Input data:
---*---
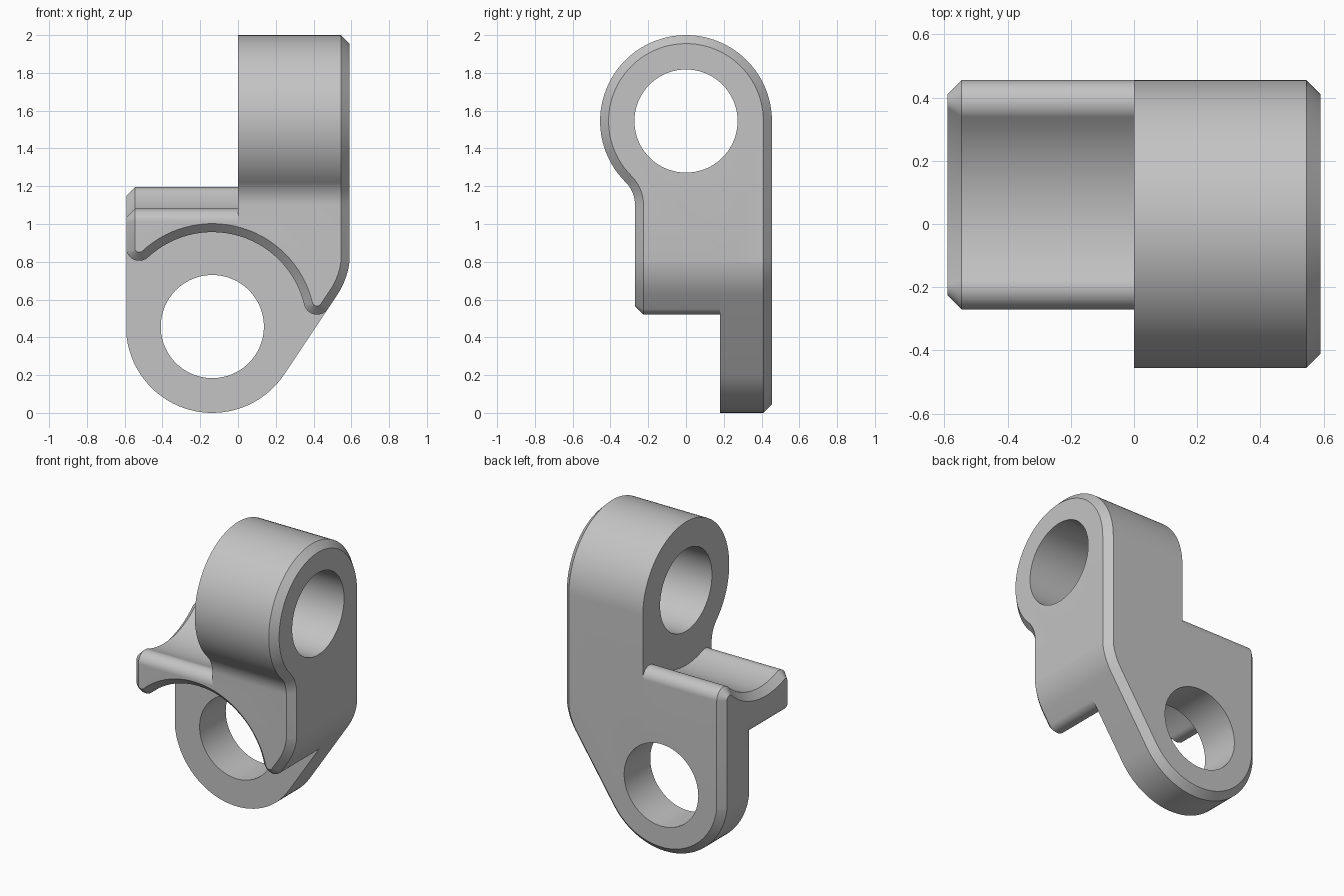
import bpy, bmesh
from math import sin, cos, sqrt, atan2, radians, pi, ceil
from mathutils import Vector

if "Cube" in bpy.data.objects:
    bpy.data.objects.remove(bpy.data.objects["Cube"])

HALF, FRONT, BACK = 0.59, -0.27, 0.455   # body limits
PLATE_FRONT = 0.18
CHAMFER, TIP = 0.045, 0.07
HOLE, EYE, CLEARANCE = 0.273, 0.455, 0.5
UPPER = Vector((0, 1.545))               # eye axis in y, z
LOWER = Vector((-0.136, 0.457))          # plate hole axis in x, z
SIDE = 0.593
SLANT = radians(-33.7)


def arc(c, r, a0, a1):
    n = max(2, ceil(abs(a1 - a0) / radians(4)))
    return [Vector((c[0] + r * cos(a0 + (a1 - a0) * i / n),
                    c[1] + r * sin(a0 + (a1 - a0) * i / n))) for i in range(n + 1)]


def inset(pts, d):
    """Move every edge of a counter-clockwise outline inwards by d."""
    out = []
    for i, p in enumerate(pts):
        e0 = (p - pts[i - 1]).normalized()
        e1 = (pts[(i + 1) % len(pts)] - p).normalized()
        n0, n1 = Vector((-e0.y, e0.x)), Vector((-e1.y, e1.x))
        out.append(p + (n0 + n1) * d / (1 + n0.dot(n1)))
    return out


def prism(name, outline, axis, layers):
    """Extrude an outline through (position, inset) layers along x or y."""
    pts = []
    for p in map(Vector, outline):
        if not pts or (p - pts[-1]).length > 1e-4:
            pts.append(p)
    bm = bmesh.new()
    rings = []
    for pos, d in layers:
        rings.append([bm.verts.new((pos, q.x, q.y) if axis == "X" else (q.x, pos, q.y))
                      for q in inset(pts, d)])
    for a, b in zip(rings, rings[1:]):
        for i in range(len(a)):
            bm.faces.new((a[i - 1], a[i], b[i], b[i - 1]))
    bm.faces.new(rings[0])
    bm.faces.new(rings[-1])
    bmesh.ops.recalc_face_normals(bm, faces=bm.faces)
    me = bpy.data.meshes.new(name)
    bm.to_mesh(me)
    bm.free()
    ob = bpy.data.objects.new(name, me)
    bpy.context.collection.objects.link(ob)
    return ob


def combine(ob, other, operation):
    mod = ob.modifiers.new(operation.title(), "BOOLEAN")
    mod.operation, mod.solver, mod.object = operation, "EXACT", other
    bpy.context.view_layer.objects.active = ob
    bpy.ops.object.modifier_apply(modifier=mod.name)
    bpy.data.objects.remove(other)


def angle(v):
    return atan2(v.y, v.x)


# Eye: side outline with a round head, blended into the narrower neck
blend = 0.173
blend_c = Vector((FRONT - blend, 1.1))
head_end = angle(blend_c - UPPER) + 2 * pi
eye_outline = [(FRONT, -0.1), (BACK, -0.1)]
eye_outline += arc(UPPER, EYE, 0, head_end)
eye_outline += arc(blend_c, blend, head_end - pi, 0)
body = prism("link_body", eye_outline, "X",
             [(0, 0), (HALF - CHAMFER, 0), (HALF, CHAMFER)])

# Saddle: side outline with a concave seat between two rounded lips
reach = CLEARANCE + TIP
back_c = Vector((BACK - TIP, UPPER.y - sqrt(reach**2 - (BACK - TIP)**2)))
front_c = Vector((FRONT + TIP, UPPER.y - sqrt(reach**2 - (FRONT + TIP)**2)))
saddle_outline = [(FRONT, -0.1), (BACK, -0.1)]
saddle_outline += arc(back_c, TIP, 0, angle(UPPER - back_c))
saddle_outline += arc(UPPER, CLEARANCE, angle(back_c - UPPER), angle(front_c - UPPER))
saddle_outline += arc(front_c, TIP, angle(UPPER - front_c), pi)
saddle = prism("saddle", saddle_outline, "X",
               [(-HALF, CHAMFER), (-HALF + CHAMFER, 0), (0.05, 0)])
combine(body, saddle, "UNION")

# Shared right edge: slanted flank rounding into the vertical side
normal, along = Vector((cos(SLANT), sin(SLANT))), Vector((-sin(SLANT), cos(SLANT)))
flank_r = 0.4
flank_c = LOWER + normal * (0.457 - flank_r)
flank_c += along * ((SIDE - flank_r - flank_c.x) / along.x)
upper_edge = arc(flank_c, flank_r, SLANT, 0) + [(SIDE, 1.1), (-SIDE, 1.1)]

# Lower plate: front outline, chamfered at the back
over = 0.01
plate = prism("plate", arc(LOWER, 0.457, pi, 2 * pi + SLANT) + upper_edge, "Y",
              [(PLATE_FRONT, 0), (BACK - CHAMFER, 0), (BACK + over, CHAMFER + over)])

# Arm: front outline arching over the plate hole, chamfered at the front
left_c = Vector((TIP - SIDE, 0))
left_c.y = LOWER.y + sqrt(reach**2 - (left_c.x - LOWER.x)**2)
drop = 0.457 - TIP
right_c = LOWER + normal * drop + along * sqrt(reach**2 - drop**2)
arm_outline = arc(left_c, TIP, pi, 2 * pi + angle(LOWER - left_c))
arm_outline += arc(LOWER, CLEARANCE, angle(left_c - LOWER), angle(right_c - LOWER))
arm_outline += arc(right_c, TIP, angle(right_c - LOWER) + pi, 2 * pi + SLANT)
arm = prism("arm", arm_outline + upper_edge, "Y",
            [(FRONT - over, CHAMFER + over), (FRONT + CHAMFER, 0), (0.25, 0)])
combine(plate, arm, "UNION")

# Everything above the arch keeps the side outline
above = prism("above", [(-1, 1.01), (1, 1.01), (1, 2.2), (-1, 2.2)], "Y", [(-1, 0), (1, 0)])
combine(plate, above, "UNION")
combine(body, plate, "INTERSECT")

# Crossed pin holes
for centre, axis in ((UPPER, "X"), (LOWER, "Y")):
    pin = prism("pin_hole", arc(centre, HOLE, 0, 2 * pi)[:-1], axis, [(-1, 0), (1, 0)])
    combine(body, pin, "DIFFERENCE")

# Material and shading
grey = bpy.data.materials.new("light_grey")
grey.use_nodes = True
colour = (0.55, 0.55, 0.55, 1)
grey.diffuse_color = colour
grey.node_tree.nodes["Principled BSDF"].inputs["Base Color"].default_value = colour
body.data.materials.clear()
body.data.materials.append(grey)
bpy.ops.object.select_all(action="DESELECT")
body.select_set(True)
bpy.context.view_layer.objects.active = body
bpy.ops.object.shade_smooth_by_angle(angle=radians(25))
---*---
What you will do: Scanning the data above, count the lines in which the string "angle" occurs and state only the count.

Result for this exercise: 9